program aims to augment our students' academic and professional training in
Near Eastern Studies. Each semester, the Hagop Kevorkian Center hosts a
practitioner-in-residence whose expertise and experience in journalism,
writing, human rights, arts and other fields contribute to our intellectual
community as well as enhance student learning by offering a special workshop,
which culminates in a public event or exhibition.
Our current Practitioner-in-Residence is Sultan Al Qassemi, a United Arab Emirates-based columnist whose articles have appeared in numerous publications and a prominent commentator on Arab affairs on Twitter. Rising in prominence during the Arab Spring, his tweets became a major news source, rivaling the major news networks at the time, until TIME magazine listed him in the “140 Best Twitter Feeds of 2011.” He is offering a special workshop “The Politics of Arab Modern Art, which will discuss the political undertones of iconic artworks of the 20th century in the Arab world.
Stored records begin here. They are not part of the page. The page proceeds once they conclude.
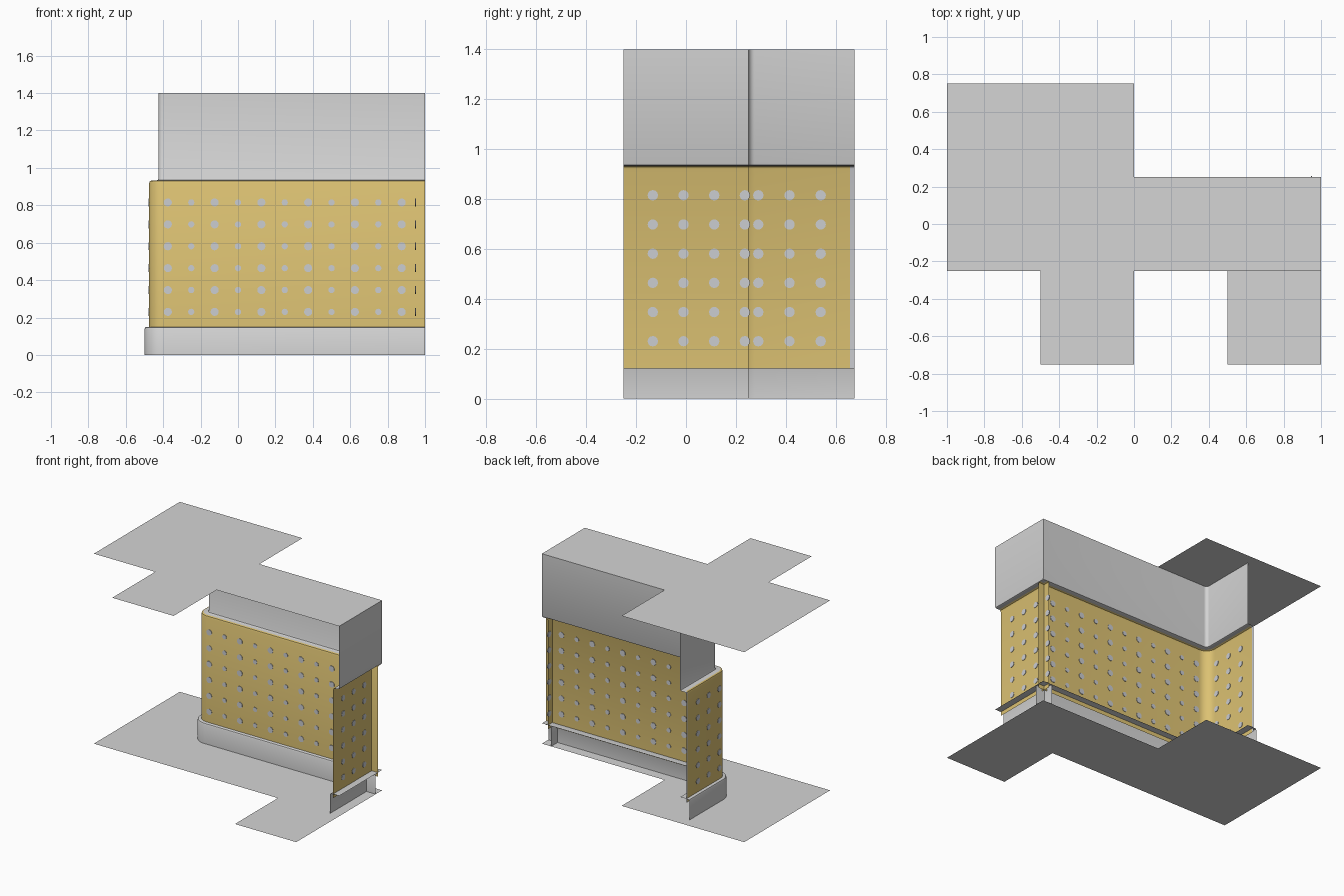
import bpy, bmesh, math
from mathutils import Vector, Matrix

if "Cube" in bpy.data.objects:
    bpy.data.objects.remove(bpy.data.objects["Cube"])


def material(name, color):
    m = bpy.data.materials.new(name)
    m.diffuse_color = (*color, 1)
    m.use_nodes = True
    m.node_tree.nodes["Principled BSDF"].inputs["Base Color"].default_value = m.diffuse_color
    return m


GREY = material("light grey", (0.66, 0.66, 0.66))
YELLOW = material("mustard yellow", (0.72, 0.54, 0.17))
DOT = material("cool grey dot", (0.60, 0.61, 0.64))


def finish(name, bm, mats, smooth=True):
    me = bpy.data.meshes.new(name)
    bm.to_mesh(me)
    bm.free()
    ob = bpy.data.objects.new(name, me)
    bpy.context.collection.objects.link(ob)
    for m in mats:
        me.materials.append(m)
    if smooth:
        bpy.ops.object.select_all(action='DESELECT')
        ob.select_set(True)
        bpy.context.view_layer.objects.active = ob
        bpy.ops.object.shade_smooth_by_angle(angle=math.radians(40))
    return ob


def slab(name, outline, z):
    """Flat sheet from an outline."""
    bm = bmesh.new()
    bm.faces.new([bm.verts.new((x, y, z)) for x, y in outline])
    finish(name, bm, [GREY], False)


# Wall lines, pushed towards the room by d
def long_path(d):
    r = 0.025 + d
    pts = [(1, 0.25 - d)]
    for i in range(9):
        a = math.radians(270 - 90 * i / 8)
        pts.append((-0.4 + r * math.cos(a), 0.275 + r * math.sin(a)))
    return pts + [(-0.425 - d, 0.658), (-0.425 - d, 0.675)]


def end_path(d):
    return [(1 - d, 0.25), (1 - d, -0.25)]


def sweep(name, profile, path, mats, rule=None):
    """Sheet following a wall line; profile holds (push, height)."""
    bm = bmesh.new()
    rows = [[bm.verts.new((x, y, z)) for x, y in path(d)] for d, z in profile]
    for a, b in zip(rows, rows[1:]):
        for i in range(len(a) - 1):
            f = bm.faces.new((a[i], b[i], b[i + 1], a[i + 1]))
            if rule:
                f.material_index = rule(f.calc_center_median())
    finish(name, bm, mats)


# Floor and ceiling sheets
slab("floor", [(-1, -.25), (.5, -.25), (.5, -.75), (1, -.75), (1, .25),
               (0, .25), (0, .75), (-1, .75)], 0)
slab("ceiling", [(-1, -.25), (-.5, -.25), (-.5, -.75), (0, -.75), (0, -.25),
                 (1, -.25), (1, .25), (0, .25), (0, .75), (-1, .75)], 1.4)

# Skirting with ledge, dotted panel, and upper wall with ledge
skirting = [(.075, 0), (.075, .138), (.071, .147), (.063, .15), (0, .15)]
panel = [(.05, .12), (.05, .918), (.046, .929), (.036, .933)]
upper = [(.036, .933), (.01, .933), (.003, .936), (0, .943), (0, 1.4)]
for side, path in (("long", long_path), ("end", end_path)):
    sweep(side + "_skirting", skirting, path, [GREY])
    # grey trim strip at the free edge of the long panel
    sweep(side + "_panel", panel, path, [YELLOW, DOT],
          lambda c: 1 if c.y > 0.658 else 0)
    sweep(side + "_upper_wall", upper, path, [GREY])


def dots(name, centres, along_x):
    """Thin round plates showing on both faces of a panel."""
    bm = bmesh.new()
    turn = Matrix.Rotation(math.pi / 2, 4, 'X' if along_x else 'Y')
    for (x, y), r in centres:
        for row in range(6):
            place = Matrix.Translation(Vector((x, y, 0.23 + 0.117 * row)))
            bmesh.ops.create_cone(bm, cap_ends=True, segments=12, radius1=r,
                                  radius2=r, depth=0.006, matrix=place @ turn)
    finish(name, bm, [DOT], False)


# Dot grids
dots("long_dots", [((-0.375 + 0.125 * i, 0.2), 0.022 if i % 2 == 0 else 0.017)
                   for i in range(11)], True)
dots("end_dots", [((0.95, -0.133 + 0.123 * i), 0.021) for i in range(4)], False)
dots("return_dots", [((-0.475, 0.29 + 0.125 * i), 0.021) for i in range(3)], False)
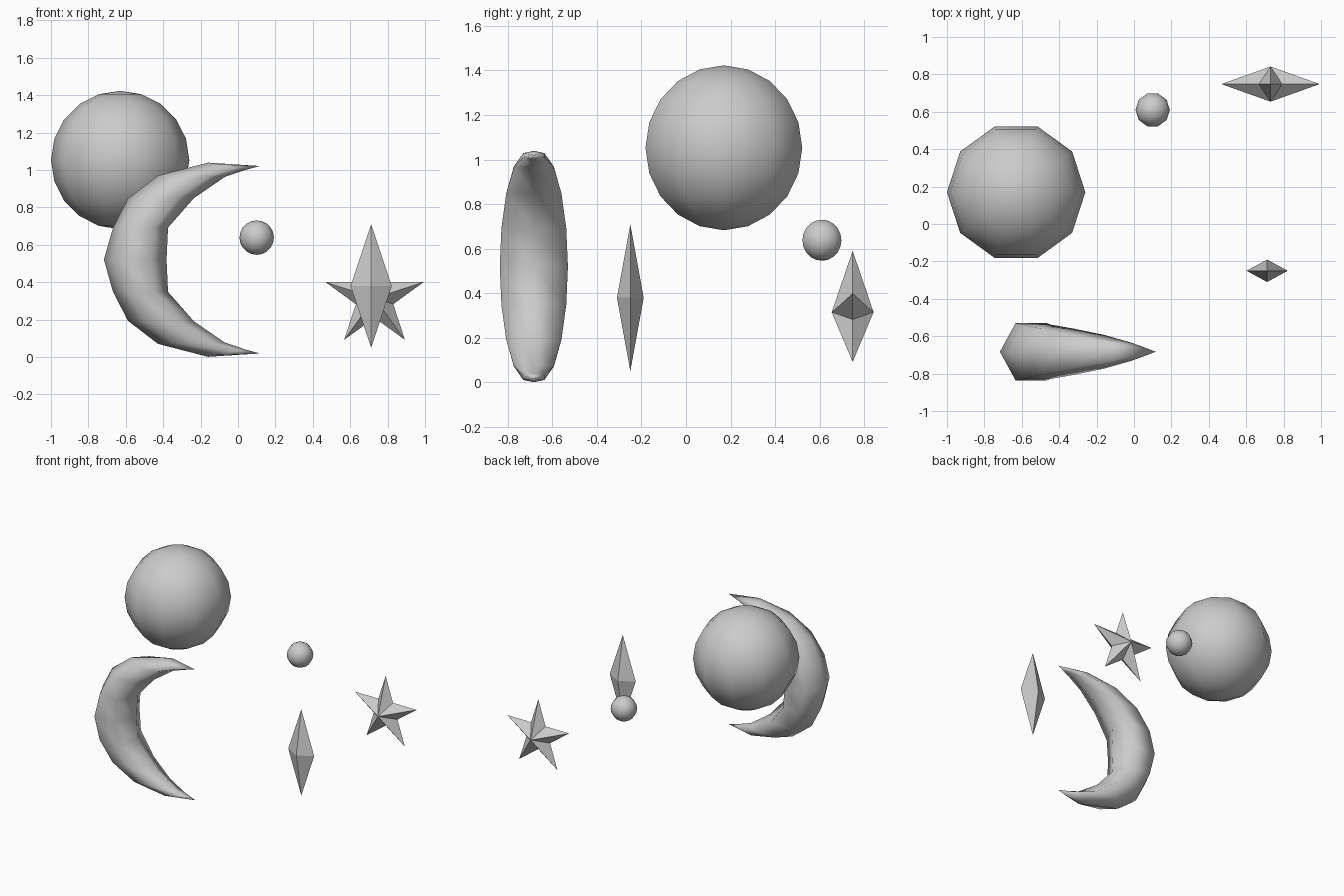
import bpy, bmesh
from math import sin, cos, pi, radians

if "Cube" in bpy.data.objects:
    bpy.data.objects.remove(bpy.data.objects["Cube"])


def loft(name, rings, smooth=False):
    """Skin a list of point rings; the first and last are single points."""
    bm = bmesh.new()
    rows = [[bm.verts.new(p) for p in ring] for ring in rings]
    for a, b in zip(rows, rows[1:]):
        n = max(len(a), len(b))
        for i in range(n):
            j = (i + 1) % n
            quad = [a[i % len(a)], a[j % len(a)], b[j % len(b)], b[i % len(b)]]
            bm.faces.new(list(dict.fromkeys(quad)))
    bmesh.ops.recalc_face_normals(bm, faces=bm.faces)
    mesh = bpy.data.meshes.new(name)
    bm.to_mesh(mesh)
    bm.free()
    for p in mesh.polygons:
        p.use_smooth = smooth
    obj = bpy.data.objects.new(name, mesh)
    bpy.context.collection.objects.link(obj)
    return obj


def ball(name, c, r, sides=10, rows=10):
    rings = [[(c[0], c[1], c[2] - r)]]
    for k in range(1, rows):
        t = pi * k / rows
        rings.append([(c[0] + r * sin(t) * cos(2 * pi * i / sides),
                       c[1] + r * sin(t) * sin(2 * pi * i / sides),
                       c[2] - r * cos(t)) for i in range(sides)])
    rings.append([(c[0], c[1], c[2] + r)])
    loft(name, rings, True)


# Large and small round bodies
ball("large_planet", (-0.63, 0.17, 1.053), 0.37)
ball("small_planet", (0.10, 0.61, 0.638), 0.092)

# Crescent: six-sided sections between an outer and an inner arc
CY, CZ, DEPTH = -0.683, 0.52, 0.153
half = [  # outer x, outer z offset, inner x, inner z offset (middle to tip)
    (-0.717, 0.0, -0.382, 0.0),
    (-0.668, 0.172, -0.374, 0.172),
    (-0.588, 0.327, -0.235, 0.330),
    (-0.428, 0.450, -0.070, 0.443),
    (-0.160, 0.519, 0.040, 0.480),
]


def section(k, sign):
    ox, oz, ix, iz = half[k]
    y = DEPTH * cos(k * pi / 10) / sin(pi / 3)
    ring = []
    for i in range(6):
        a = i * pi / 3
        ring.append(((ox + ix) / 2 + (ox - ix) / 2 * cos(a),
                     CY + y * sin(a),
                     CZ + sign * ((oz + iz) / 2 + (oz - iz) / 2 * cos(a))))
    return ring


loft("crescent_moon",
     [[(0.117, CY, CZ - 0.501)]]
     + [section(k, -1) for k in (4, 3, 2, 1)]
     + [section(k, 1) for k in range(5)]
     + [[(0.117, CY, CZ + 0.501)]], True)

# Four-sided spindle
sx, sy, sz = 0.712, -0.25, 0.38
loft("spindle",
     [[(sx, sy, sz - 0.33)],
      [(sx + 0.11, sy, sz), (sx, sy + 0.06, sz), (sx - 0.11, sy, sz), (sx, sy - 0.06, sz)],
      [(sx, sy, sz + 0.33)]])

# Five-pointed star with raised centres front and back
tx, ty, tz = 0.73, 0.748, 0.315
outline = []
for i in range(10):
    r = 0.276 if i % 2 == 0 else 0.1054
    a = radians(90 + 36 * i)
    outline.append((tx + r * cos(a), ty, tz + r * sin(a)))
loft("star", [[(tx, ty - 0.094, tz)], outline, [(tx, ty + 0.094, tz)]])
Our past Practitioners-in-Residence include figures from various fields, including the performing arts, film, human rights, writing, and journalism. Our Fall 2016 Artists-in-Residence were Suhel Nafar and Jackie Salloum, New York/Paestine based filmmakers and artists whose most notable works include the feature length documentary “Slingshot Hip Hop (Sundance 2008). The offered a special workshop “Memory Metamorphosis,” which explored, executed and preserved Palestinian diasporic memory through various art forms (e.g. painting, photography, music, video, collage). The workshop culminated in an art exhibition of pieces inspired by interviews conducted by our students with U.S.-based Palestinians about their memories of home. Sarah Leah Whitson, Executive Director of the MENA Division of Human Rights Watch, served as our Spring 2016 Human Rights Activist-in-Residence, and offered a special workshop titled “Dissecting the Democratic Moment in Egypt,” which attempted to examine the Morsi administration’s year in power by gathering testimony and information directly from those involved. Our Fall 2015 Writer-in-Residence was Nancy Kricorian, the author of the novels Zabelle, Dreams of Bread and Fire, and most recently All The Light There Was. She offered a special workshop titled “Life Stories: Transforming Family and Oral Histories into Narrative Non-Fiction and Fiction,” which culminated in an art exhibition “Art & Memory: Looking Back & Moving Forward on the Centennial of the Armenian Genocide.” Our Spring 2015 Journalist-in-Residence was Adam Shatz who offered a special workshop titled “Writing for a Non-Academic Audience,” which culminated in a panel on the Syrian crisis.